Oprah and Bioidentical Hormones: FAQ
Oprah Is Talking About Bioidentical Hormones for Menopause; Experts Weigh In
WebMD News Archive
Does That Mean Compounded Bioidentical Hormones Are Safer? continued...
"It may be safer, but that study hasn't been done yet," Schiff tells
WebMD. He says he would like to see a large, lengthy, rigorously designed study
on the topic.
"I'm not inherently negative about it," Schiff says. "I hope
they'd be good ... and if it turns out to be safer, fabulous. I would like, as
a physician, to prescribe the safest hormones to my patients who want to be
Erika Schwartz, MD, a New York doctor who prescribes FDA-approved
biodentical hormones and compounded bioidentical hormones, says there have been
studies that support the safety of bioidentical hormones, compared to other
Schwartz asks, "If NAMS or ACOG says there are not enough studies, well,
why haven't you done the studies if you think you need more? If this had been
men's health, would we be having
this conversation, or would we have answers?"
Schwartz says she has long wanted to see large, government-sponsored studies
compare bioidentical and other hormone therapies head to head.
"She's allowed to have her opinions," Uhl says. "The evidence
that FDA has seen and what's available in the medical literature leads us to
believe that there are the same concerns" with bioidentical and other
hormone therapy for menopausal symptoms.
Uhl adds that "the FDA is
not prohibiting the compounding of bioidentical hormones. There is
definitely a niche for them and certain patients do need this, but it's not for
everybody, and the people who are taking it need to realize that the risks are
probably the same for the FDA-approved drugs as they are for the [compounded]
Can You Take Bioidentical Hormones Indefinitely?
Hormone therapy has been linked to increased risk of breast cancer, so most health
experts recommend that women take the lowest dose for the shortest time, if
they need it.
That research wasn't done on bioidentical hormones.

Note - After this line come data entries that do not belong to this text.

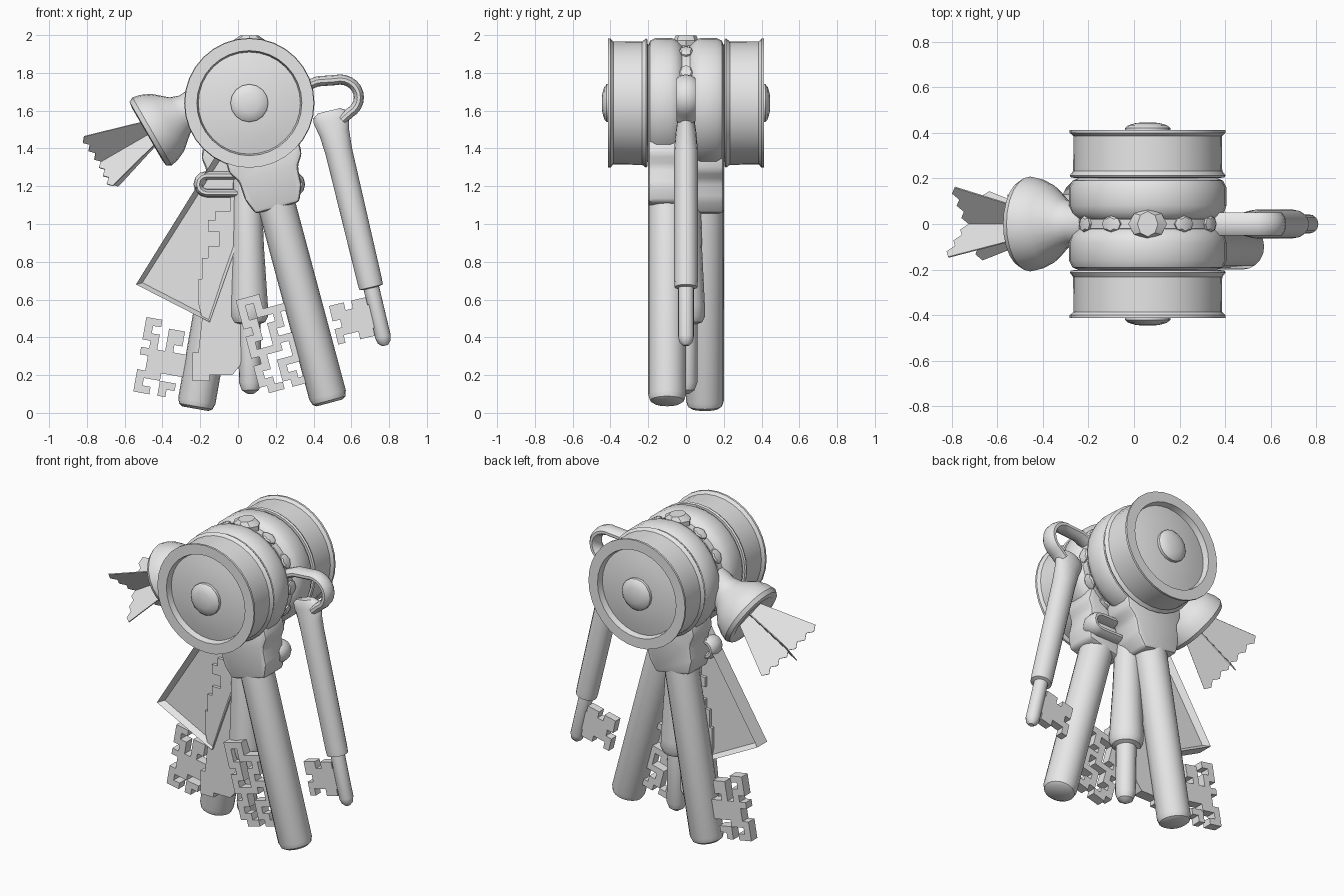
import bpy, bmesh, math
from mathutils import Matrix, Vector

if "Cube" in bpy.data.objects:
    bpy.data.objects.remove(bpy.data.objects["Cube"])

MAT = bpy.data.materials.new("plain_grey")
MAT.diffuse_color = (0.8, 0.8, 0.8, 1)
MAT.use_nodes = True
MAT.node_tree.nodes["Principled BSDF"].inputs["Base Color"].default_value = MAT.diffuse_color
CX, CZ = 0.06, 1.64  # centre of the drum


def finish(name, bm, mat=None, smooth=True, fix=True):
    if fix:
        bmesh.ops.recalc_face_normals(bm, faces=bm.faces)
    me = bpy.data.meshes.new(name)
    if mat is not None:
        bm.transform(mat)
    bm.to_mesh(me)
    bm.free()
    me.materials.append(MAT)
    ob = bpy.data.objects.new(name, me)
    bpy.context.collection.objects.link(ob)
    if smooth:
        bpy.ops.object.select_all(action='DESELECT')
        bpy.context.view_layer.objects.active = ob
        ob.select_set(True)
        bpy.ops.object.shade_smooth_by_angle(angle=math.radians(35))
    return ob


def skin(bm, rings, closed=False):
    n = len(rings[0])
    pairs = list(zip(rings, rings[1:])) + ([(rings[-1], rings[0])] if closed else [])
    for a, b in pairs:
        for i in range(n):
            bm.faces.new((a[i], a[(i + 1) % n], b[(i + 1) % n], b[i]))
    if not closed:
        bm.faces.new(rings[0])
        bm.faces.new(rings[-1])


def lathe(name, profile, mat, segs=20):
    """profile of (radius, along[, radius in y]) turned about local z"""
    bm = bmesh.new()
    rings = []
    for p in profile:
        ry = p[2] if len(p) > 2 else p[0]
        rings.append([bm.verts.new((p[0] * math.cos(a), ry * math.sin(a), p[1]))
                      for a in (2 * math.pi * i / segs for i in range(segs))])
    skin(bm, rings)
    return finish(name, bm, mat)


def sweep(name, path, r, ry, closed=False, segs=10):
    """tube along a path in the xz plane"""
    bm = bmesh.new()
    rings = []
    n = len(path)
    for i, (x, z) in enumerate(path):
        a = path[i - 1] if closed or i else path[0]
        b = path[(i + 1) % n] if closed or i < n - 1 else path[-1]
        t = Vector((b[0] - a[0], b[1] - a[1])).normalized()
        rings.append([bm.verts.new((x - t.y * r * math.cos(q), ry * math.sin(q), z + t.x * r * math.cos(q)))
                      for q in (2 * math.pi * k / segs for k in range(segs))])
    skin(bm, rings, closed)
    return finish(name, bm)


def prism(name, pts, y0, y1, mat=None, bevel=0, inset=0):
    bm = bmesh.new()
    a = [bm.verts.new((x, y0, z)) for x, z in pts]
    b = [bm.verts.new((x, y1, z)) for x, z in pts]
    skin(bm, [a, b])
    bmesh.ops.recalc_face_normals(bm, faces=bm.faces)
    if bevel:
        bmesh.ops.bevel(bm, geom=bm.edges[:], offset=bevel, segments=2, profile=0.5, affect='EDGES')
    if inset:
        caps = [f for f in bm.faces if abs(f.normal.y) > 0.9]
        bmesh.ops.inset_individual(bm, faces=caps, thickness=inset, depth=-0.035)
    return finish(name, bm, mat, smooth=bevel > 0)


def bit(name, rows, outer, d0, w, h, y, t, mat):
    """toothed key bit cut from a grid, outer column first"""
    bm = bmesh.new()
    vs = {}

    def v(c, r):
        if (c, r) not in vs:
            vs[c, r] = bm.verts.new((outer - c * w, y - t / 2, d0 + r * h))
        return vs[c, r]
    for r, row in enumerate(rows):
        for c, ch in enumerate(row):
            if ch == '#':
                bm.faces.new((v(c, r), v(c + 1, r), v(c + 1, r + 1), v(c, r + 1)))
    ext = bmesh.ops.extrude_face_region(bm, geom=bm.faces[:])
    bmesh.ops.translate(bm, vec=(0, t, 0), verts=[g for g in ext['geom'] if isinstance(g, bmesh.types.BMVert)])
    return finish(name, bm, mat, smooth=False)


def hang(x, z, deg):
    """frame at (x, z): local z runs down the key, local x to its left"""
    s, c = math.sin(math.radians(deg)), math.cos(math.radians(deg))
    return Matrix(((-c, 0, s, x), (0, 1, 0, 0), (-s, 0, -c, z), (0, 0, 0, 1)))


# drum ends, buttons and key collars, mirrored front to back
for side, sg in (("front", 1), ("back", -1)):
    m = Matrix.Translation((CX, 0, CZ)) @ Matrix.Rotation(math.radians(90 * sg), 4, 'X')
    lathe(side + "_drum", [(0.2, 0.2), (0.335, 0.203), (0.342, 0.212), (0.327, 0.232), (0.325, 0.385),
                           (0.342, 0.4), (0.342, 0.413), (0.278, 0.413), (0.27, 0.375), (0.2, 0.39),
                           (0.1, 0.402)], m, 32)
    lathe(side + "_button", [(0.1, 0.39), (0.1, 0.42), (0.085, 0.433), (0.05, 0.443), (0.01, 0.446)], m, 16)
    lathe(side + "_key_collar", [(0.28, 0.01), (0.31, 0.02), (0.335, 0.05), (0.345, 0.08), (0.345, 0.16),
                                 (0.33, 0.19), (0.3, 0.203)], m, 32)

# spacer between the collars, with small lobes and a top cap
m = Matrix.Translation((CX, 0, CZ)) @ Matrix.Rotation(math.radians(90), 4, 'X')
lathe("spacer_disc", [(0.29, -0.04), (0.315, -0.02), (0.315, 0.02), (0.29, 0.04)], m, 32)
for k in range(12):
    a = math.radians(30 * k)
    big = k == 3
    lm = (Matrix.Translation((CX, 0, CZ)) @ Matrix.Rotation(-a, 4, 'Y') @ Matrix.Translation((0.315, 0, 0))
          @ Matrix.Rotation(math.pi / 2, 4, 'Y'))
    k2 = 1.0 if big else 0.55
    top = 0.044 if big else 0.015
    lathe("top_cap" if big else "spacer_lobe",
          [(0.085 * k2, -0.02, 0.065 * k2 * 0.8), (0.085 * k2, top * 0.4, 0.065 * k2), (0.045 * k2, top, 0.055 * k2)],
          lm, 8)

# two large keys
FRONT_BIT = ["###...", "#.#...", "#.####", "##..#.", ".#.##.", "##.#..", "#..###", "####.#",
             ".#...#", "##.###", "#..#..", "##.##.", ".##.##"]
BACK_BIT = ["##....", "#..##.", "##.##.", ".#.#..", "######", ".#####", ".#####", "###...", "#..##.", "##.#.."]
for side, y, deg, rows, d0 in (("front", -0.1, 15, FRONT_BIT, 0.99), ("back", 0.1, -10, BACK_BIT, 1.21)):
    m = hang(CX, CZ, deg)
    half = [(0.2, 0.24), (0.2, 0.33), (0.16, 0.39), (0.155, 0.49), (0.12, 0.575)]
    prism(side + "_key_neck", half + [(-a, b) for a, b in reversed(half)], y - 0.1, y + 0.1, m, bevel=0.02)
    lathe(side + "_key_shaft", [(0.1, 0.45), (0.1, 1.6), (0.09, 1.63), (0.07, 1.643)],
          m @ Matrix.Translation((0, y, 0)), 20)
    bit(side + "_key_bit", rows, 0.34, d0, 0.043, 0.04, y, 0.06, m)

# middle key: bow, tapered shaft, tip and long toothed plate
bow = []
for x, a0 in ((0.285, -90), (-0.165, 90)):
    bow += [(x + 0.047 * math.cos(math.radians(a0 + 30 * i)), 1.21 + 0.047 * math.sin(math.radians(a0 + 30 * i)))
            for i in range(7)]
sweep("middle_key_bow", bow, 0.024, 0.06, closed=True)
m = hang(0.045, 1.32, 1)
lathe("middle_key_shaft", [(0.06, 0), (0.075, 0.1), (0.085, 0.45), (0.1, 0.75), (0.1, 0.81), (0.085, 0.84),
                           (0.06, 0.85), (0.06, 1.16), (0.045, 1.2), (0.015, 1.22)], m, 16)
prism("middle_key_plate", [(0.02, 1.15), (-0.04, 1.15), (-0.04, 1.07), (-0.12, 1.07), (-0.12, 1.02), (-0.16, 1.02),
                           (-0.16, 0.96), (-0.1, 0.96), (-0.1, 0.88), (-0.16, 0.88), (-0.16, 0.82), (-0.19, 0.82),
                           (-0.19, 0.71), (-0.21, 0.71), (-0.21, 0.58), (-0.19, 0.5), (-0.21, 0.32), (-0.24, 0.32),
                           (-0.24, 0.17), (-0.15, 0.17), (-0.15, 0.2), (-0.03, 0.2), (0.01, 0.25), (0.05, 0.4)],
      -0.035, 0.035)

# framed tag behind the keys
prism("framed_tag", [(-0.54, 0.68), (-0.15, 0.48), (0.05, 1.05), (0.02, 1.4), (-0.1, 1.39)], -0.05, 0.05, inset=0.035)

# slim key on the right: loop, shaft and bit
loop = [(0.36, 1.73), (0.42, 1.755)]
loop += [(0.54 + 0.1 * math.cos(math.radians(a)), 1.67 + 0.095 * math.sin(math.radians(a)))
         for a in range(105, -61, -15)] + [(0.55, 1.55)]
sweep("slim_key_loop", loop, 0.027, 0.052)
m = hang(0.487, 1.58, 13.4)
lathe("slim_key_shaft", [(0.06, -0.02, 0.03), (0.092, 0.0, 0.04), (0.095, 0.03, 0.045), (0.08, 0.1, 0.055),
                         (0.072, 0.2, 0.063), (0.066, 0.9, 0.063), (0.064, 0.94, 0.06), (0.042, 0.945),
                         (0.042, 1.21), (0.034, 1.24), (0.015, 1.258)], m, 16)
bit("slim_key_bit", ["##.##.", "######", ".#####", "######", "#..##."], 0.24, 0.985, 0.04, 0.042, 0, 0.05, m)

# bell-shaped holder on the left with crossed frayed blades
m = hang(-0.455, 1.49, -60)
lathe("bell_holder", [(0.1, -0.32), (0.092, -0.22), (0.11, -0.17), (0.175, -0.095), (0.2, -0.04), (0.208, 0),
                      (0.195, 0.025), (0.16, 0.03), (0.1, 0.0)], m, 24)
for i in range(2):
    bm = bmesh.new()
    pts = [(-0.08, -0.02), (0.08, -0.02)]
    pts += [(0.215 - 0.0358 * k, 0.30 + 0.025 * (k % 2) + 0.002 * k) for k in range(13)]
    bm.faces.new([bm.verts.new((x, 0, z)) for x, z in pts])
    ext = bmesh.ops.extrude_face_region(bm, geom=bm.faces[:])
    bmesh.ops.translate(bm, vec=(0, 0.006, 0), verts=[g for g in ext['geom'] if isinstance(g, bmesh.types.BMVert)])
    finish("frayed_blade", bm, m @ Matrix.Rotation(math.radians(48 + 90 * i), 4, 'Z'), smooth=False)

But that doesn't
necessarily mean that it's safe to take them for a longer time, Schiff
"If you have the exact same estrogen as one's own body makes, it doesn't
mean it's any safer," says Schiff.